All competent artists should understand the various types of perspectives and their roles. The use of perspective is crucial to creating realistic depictions, and you see in perspective every time you open your eyes. Simply put, perspective shows three-dimensional objects and their relation to each other in space. Yet, for something so pervasive in everyday life, few people consider the principles underlying the various types of perspective.
In the simplest form of perspective, all lines running perpendicular to the horizon culminate in a single vanishing point. This one-point perspective is how a viewer perceives an object that is directly facing them, without angle. To create a one-point perspective, first draw a horizontal line to indicate the horizon and place a single dot at some point on it. All lines receding from the viewer will angle towards this vanishing point. Imagine standing in an alley, and its sides receding towards a single point directly ahead.
A two-point perspective allows an additional set of parallel lines to culminate in a second vanishing point. It’s also known as an “angular perspective,” because it shows objects placed at an angle to the viewer. Visualize facing the corner of a building.
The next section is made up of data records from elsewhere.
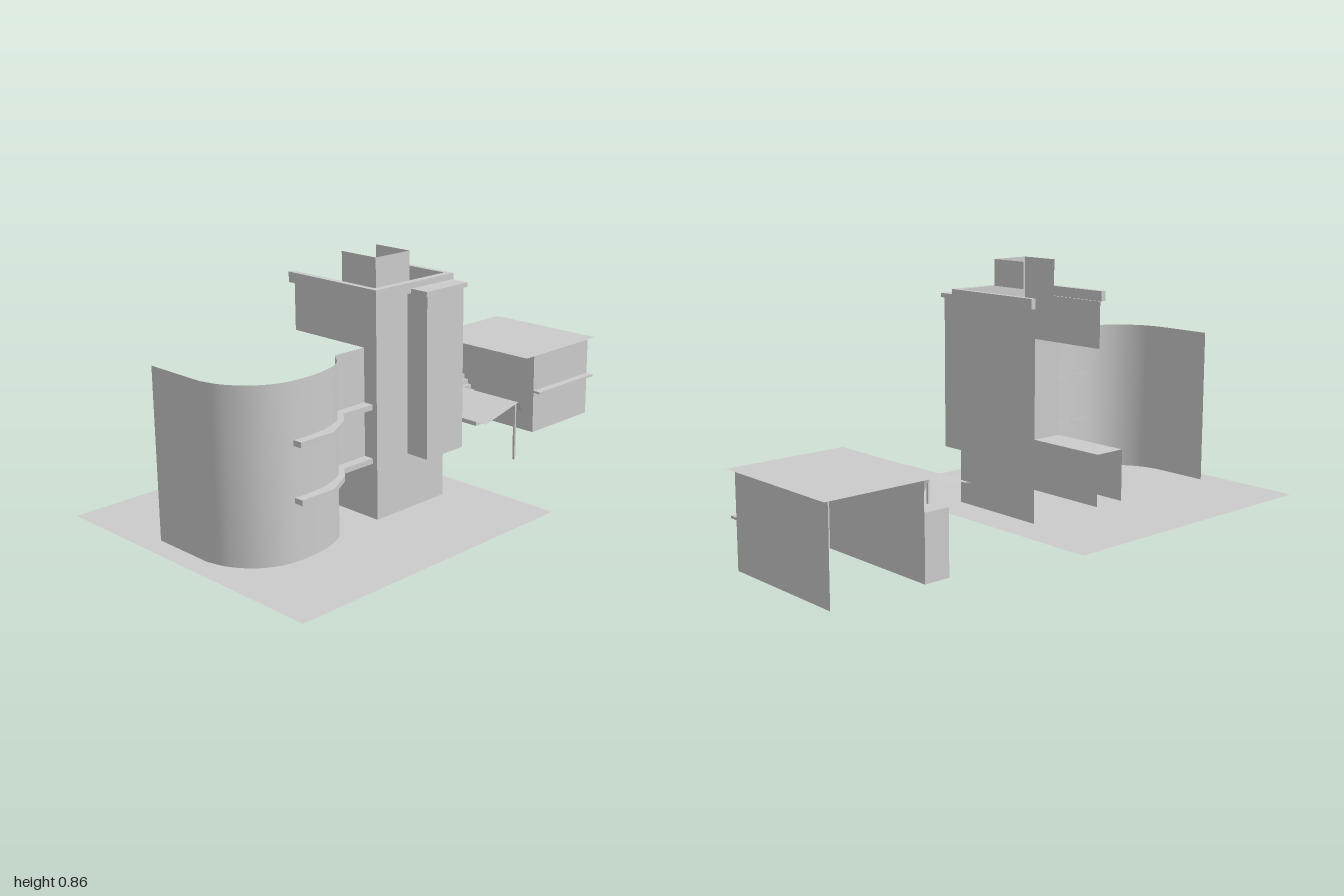
import * as THREE from 'three';

const mat = new THREE.MeshStandardMaterial({ color: 0xcccccc, side: THREE.DoubleSide });

function add(parent, name, geometry) {
  const mesh = new THREE.Mesh(geometry, mat);
  mesh.name = name;
  parent.add(mesh);
  return mesh;
}

// Box given by its min and max on each axis
function box(parent, name, x0, x1, y0, y1, z0, z1) {
  const g = new THREE.BoxGeometry(x1 - x0, y1 - y0, z1 - z0);
  g.translate((x0 + x1) / 2, (y0 + y1) / 2, (z0 + z1) / 2);
  return add(parent, name, g);
}

// Vertical sheet following a plan line of [x, z] points
function wall(parent, name, plan, y0, y1) {
  const pos = [], idx = [];
  plan.forEach(([x, z], i) => {
    pos.push(x, y0, z, x, y1, z);
    const a = i * 2;
    if (i < plan.length - 1) idx.push(a, a + 2, a + 1, a + 1, a + 2, a + 3);
  });
  const g = new THREE.BufferGeometry();
  g.setAttribute('position', new THREE.Float32BufferAttribute(pos, 3));
  g.setIndex(idx);
  g.computeVertexNormals();
  return add(parent, name, g);
}

// Horizontal sheet
function sheet(parent, name, x0, x1, z0, z1, y) {
  const g = new THREE.PlaneGeometry(x1 - x0, z1 - z0).rotateX(-Math.PI / 2);
  g.translate((x0 + x1) / 2, y, (z0 + z1) / 2);
  return add(parent, name, g);
}

function group(parent, name) {
  const g = new THREE.Group();
  g.name = name;
  parent.add(g);
  return g;
}

function buildTower(root) {
  const t = group(root, 'tower');
  const L = -0.35, R = -0.04, B = -0.195, F = 0.18, bayL = -0.21, bayF = 0.265;
  const low = 0.19, eave = 0.73, wingTop = 0.565;
  wall(t, 'rightWall', [[R, B], [R, F]], 0, eave);
  wall(t, 'frontWallLower', [[L, F], [R, F]], 0, low);
  wall(t, 'frontWallUpper', [[L, F], [bayL, F]], low, eave);
  wall(t, 'leftWallUpper', [[L, B], [L, F]], wingTop, eave);
  wall(t, 'leftWallReturn', [[L, 0.125], [L, F]], 0, wingTop);

  // Projecting bay, open to the inside
  wall(t, 'baySideLeft', [[bayL, F], [bayL, bayF]], low, eave);
  wall(t, 'bayFront', [[bayL, bayF], [R, bayF]], low, eave);
  wall(t, 'baySideRight', [[R, F], [R, bayF]], low, eave);
  sheet(t, 'bayFloor', bayL, R, F, bayF, low);
  box(t, 'bayCap', -0.22, -0.03, eave, 0.745, F, 0.272);

  // Cornice on three sides
  box(t, 'corniceLeft', -0.375, -0.355, eave, 0.765, B, 0.205);
  box(t, 'corniceRight', R, -0.022, eave, 0.765, B, 0.205);
  box(t, 'corniceFront', -0.355, R, eave, 0.765, F, 0.205);

  // Roof turret, open at the back
  wall(t, 'turretLeft', [[L, 0.03], [L, F]], eave, 0.86);
  wall(t, 'turretFront', [[L, F], [-0.2, F]], eave, 0.86);
  wall(t, 'turretRight', [[-0.2, F], [-0.2, 0.03]], 0.765, 0.86);
}

function buildWing(root) {
  const w = group(root, 'wing');
  // Link wall above an open passage
  wall(w, 'linkWall', [[-0.475, 0.125], [-0.35, 0.125]], 0.19, 0.565);
  for (const x of [-0.475, -0.35]) wall(w, 'passageWall', [[x, -0.195], [x, 0.125]], 0, 0.19);
  sheet(w, 'passageCeiling', -0.475, -0.35, -0.195, 0.125, 0.19);

  // Rounded wall
  const ctrl = [[-0.93, 0.04], [-0.91, 0.11], [-0.86, 0.18], [-0.79, 0.223],
    [-0.71, 0.235], [-0.62, 0.226], [-0.53, 0.19], [-0.475, 0.125]];
  const curve = new THREE.CatmullRomCurve3(ctrl.map(([x, z]) => new THREE.Vector3(x, 0, z)));
  const plan = curve.getPoints(32).map(p => [p.x, p.z]);
  wall(w, 'roundedWall', [[-0.93, -0.19], ...plan], 0, 0.565);

  // Balcony ledges
  const ledge = new THREE.Shape([[-0.745, 0.232], [-0.62, 0.23], [-0.53, 0.19], [-0.475, 0.125],
    [-0.35, 0.125], [-0.35, 0.16], [-0.475, 0.16], [-0.52, 0.21], [-0.615, 0.265], [-0.745, 0.265],
  ].map(([x, z]) => new THREE.Vector2(x, z)));
  for (const top of [0.205, 0.385]) {
    const g = new THREE.ExtrudeGeometry(ledge, { depth: 0.018, bevelEnabled: false });
    g.rotateX(Math.PI / 2);
    add(w, 'balconyLedge', g).position.y = top;
  }
}

function buildCanopy(root) {
  const c = group(root, 'canopy');
  // Two-pitch roof folded along z
  const profile = [[0.21, 0.18], [0.388, 0.221], [0.412, 0.18]];
  const roof = wall(c, 'canopyRoof', profile.slice(0, 2), -0.16, 0.155);
  const lip = wall(c, 'canopyLip', profile.slice(1), -0.16, 0.155);
  for (const m of [roof, lip]) {
    const p = m.geometry.attributes.position;
    for (let i = 0; i < p.count; i++) p.setXYZ(i, p.getX(i), p.getZ(i), p.getY(i));
    m.geometry.computeVertexNormals();
  }
  for (const z of [-0.145, 0.145]) box(c, 'canopyPost', 0.377, 0.384, 0.005, 0.218, z - 0.004, z + 0.004);
}

function buildShed(root) {
  const s = group(root, 'shed');
  wall(s, 'shedWalls', [[0.65, -0.455], [0.65, 0.015]], 0.01, 0.32).name = 'shedLeftWall';
  wall(s, 'shedFrontWall', [[0.65, 0.015], [0.985, 0.015]], 0.01, 0.32);
  wall(s, 'shedRightWall', [[0.985, 0.015], [0.985, -0.455]], 0.01, 0.32);
  sheet(s, 'shedRoof', 0.575, 1, -0.46, 0.04, 0.322);
  box(s, 'shedLedge', 0.65, 0.985, 0.167, 0.175, 0.015, 0.045);

  // Side stair with a landing at the back
  const n = 12, zTop = -0.385, zEnd = -0.19, y0 = 0.01, y1 = 0.225;
  const shape = new THREE.Shape();
  shape.moveTo(0.455, y0);
  shape.lineTo(0.455, y1);
  for (let i = 0; i < n; i++) {
    const z = zTop + (zEnd - zTop) * i / (n - 1);
    shape.lineTo(-z, y1 - (y1 - y0) * i / n);
    shape.lineTo(-z, y1 - (y1 - y0) * (i + 1) / n);
  }
  const g = new THREE.ExtrudeGeometry(shape, { depth: 0.092, bevelEnabled: false });
  g.rotateY(Math.PI / 2);
  add(s, 'sideStair', g).position.x = 0.557;
}

export function createModel() {
  const root = new THREE.Group();
  root.name = 'buildingSet';
  sheet(root, 'groundSlab', -1, 0.09, -0.55, 0.545, 0);
  buildTower(root);
  buildWing(root);
  buildCanopy(root);
  buildShed(root);
  return root;
}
The corner’s edge runs vertical, while one wall recedes towards a single vanishing point on the right and another wall recedes to the left. Like a one-point perspective, both vanishing points must reside on the horizon line.
When viewing an object, a keen observer will notice that vertical lines angle towards a single point. This vanishing point floats in space above or below the horizon line, yet never outside the other two vanishing points. If the vanishing point is below the horizon, the “bird’s eye” perspective suggests the viewer is looking down upon an object. A “worm’s eye” perspective places the viewer below an object with a vanishing point above the horizon.
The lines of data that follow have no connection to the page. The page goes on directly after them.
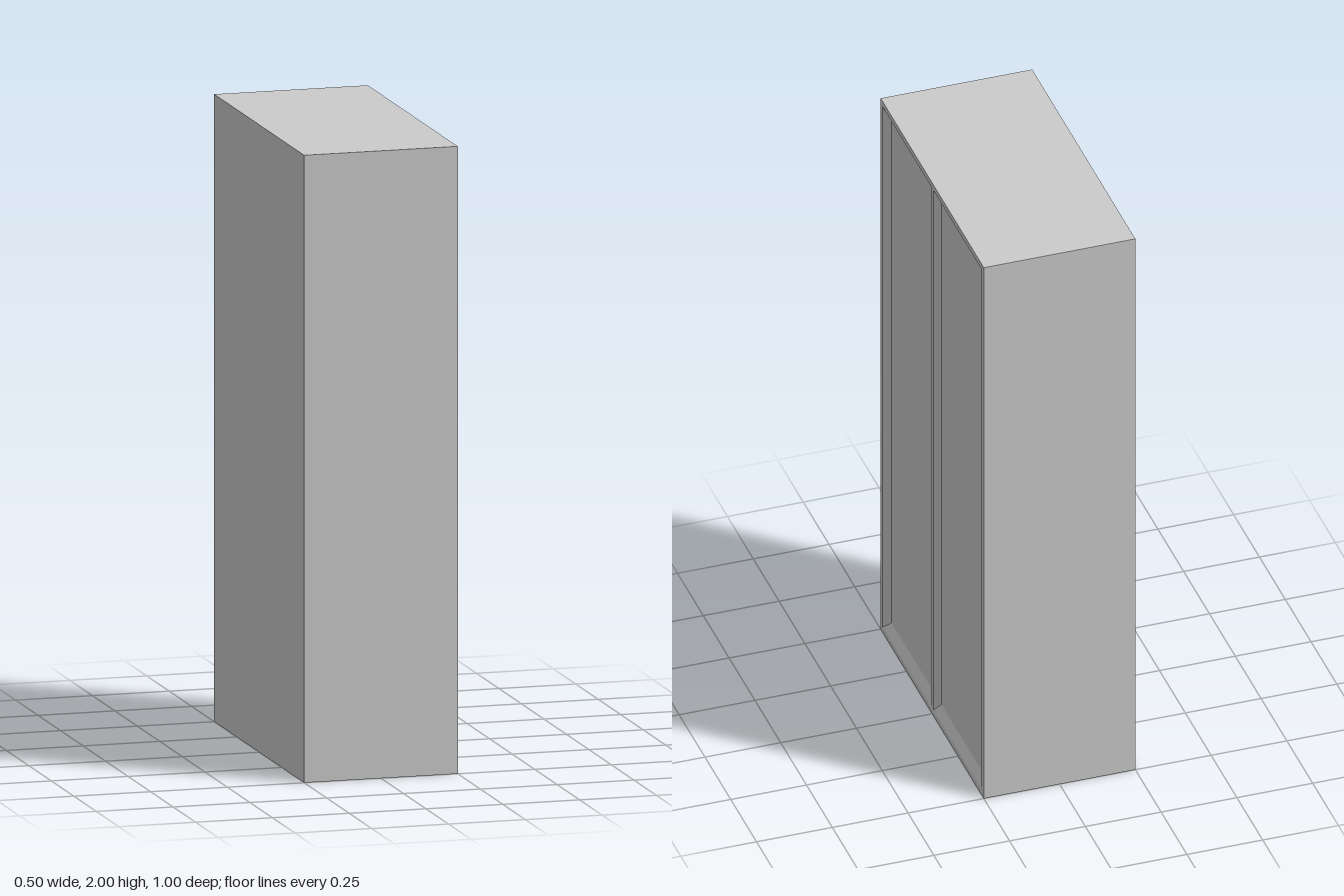
import * as THREE from 'three';

const W = 0.5, H = 2, D = 1, RECESS = 0.02;
const BOTTOM = [0.02, 0.05], TOP = [1.98, 1.955]; // [rim edge, panel edge]

// Doors laid out in the facade plane: u runs to the viewer's right, y is up
const doors = [
  { name: 'frontDoor', left: [-0.48, -0.452], right: [-0.013, -0.045] },
  { name: 'rearDoor', left: [0.01, 0.03], right: [0.474, 0.455] },
];

// Counter-clockwise corners of a door: k = 0 at the rim, k = 1 at the panel
const corners = (d, k) => [
  [d.left[k], BOTTOM[k]], [d.right[k], BOTTOM[k]],
  [d.right[k], TOP[k]], [d.left[k], TOP[k]],
];

// Four sloping borders and the sunken panel
function doorGeometry(d) {
  const outer = corners(d, 0).map(([u, y]) => [u, y, 0]);
  const inner = corners(d, 1).map(([u, y]) => [u, y, -RECESS]);
  const positions = [];
  const quad = (a, b, c, e) => positions.push(...a, ...b, ...c, ...a, ...c, ...e);
  for (let i = 0; i < 4; i++) {
    const j = (i + 1) % 4;
    quad(outer[i], outer[j], inner[j], inner[i]);
  }
  quad(...inner);
  const g = new THREE.BufferGeometry();
  g.setAttribute('position', new THREE.Float32BufferAttribute(positions, 3));
  g.computeVertexNormals();
  return g;
}

export function createModel() {
  const group = new THREE.Group();
  group.name = 'wardrobe';
  const material = new THREE.MeshStandardMaterial({ color: 0xcccccc, flatShading: true });
  const add = (parent, name, geometry) => {
    const mesh = new THREE.Mesh(geometry, material);
    mesh.name = name;
    parent.add(mesh);
  };

  // Carcass: a box without its +x face, which the facade closes
  const box = new THREE.BoxGeometry(W, H, D);
  box.setIndex(Array.from(box.index.array).slice(6));
  box.clearGroups();
  box.translate(0, H / 2, 0);
  add(group, 'carcass', box);

  // Facade, turned to face +x
  const facade = new THREE.Group();
  facade.name = 'facade';
  facade.rotation.y = Math.PI / 2;
  facade.position.x = W / 2;
  group.add(facade);

  // Flat rim and centre post around the two door openings
  const toPoints = (list) => list.map(([u, y]) => new THREE.Vector2(u, y));
  const rim = new THREE.Shape(toPoints([[-D / 2, 0], [D / 2, 0], [D / 2, H], [-D / 2, H]]));
  for (const d of doors) rim.holes.push(new THREE.Path(toPoints(corners(d, 0))));
  add(facade, 'rim', new THREE.ShapeGeometry(rim));

  for (const d of doors) add(facade, d.name, doorGeometry(d));
  return group;
}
Four-, Five- and Six-Point Perspectives
In everyday life, and most artistic depictions, the one-, two- and three-point perspectives are most widely seen. However, it’s possible to perceive objects with up to six vanishing points. The four-point perspective utilizes two vertical vanishing points, with one below and one above the horizon line. The result is a curving, oblong-esque object. A five-point perspective creates a circle to depict all objects in 180 degrees of space. This resembles the image seen on a mirrored hemisphere. However, a six-point perspective uses two circles, to depict the full 360 degrees of space surrounding a viewer.
Currently residing in Korea, Michael Ignatius has been a travel writer since 2006. His work appears on various websites. Ignatius has a Bachelor of Arts in international relations and Latin American studies, with a minor in architecture, from Tulane University.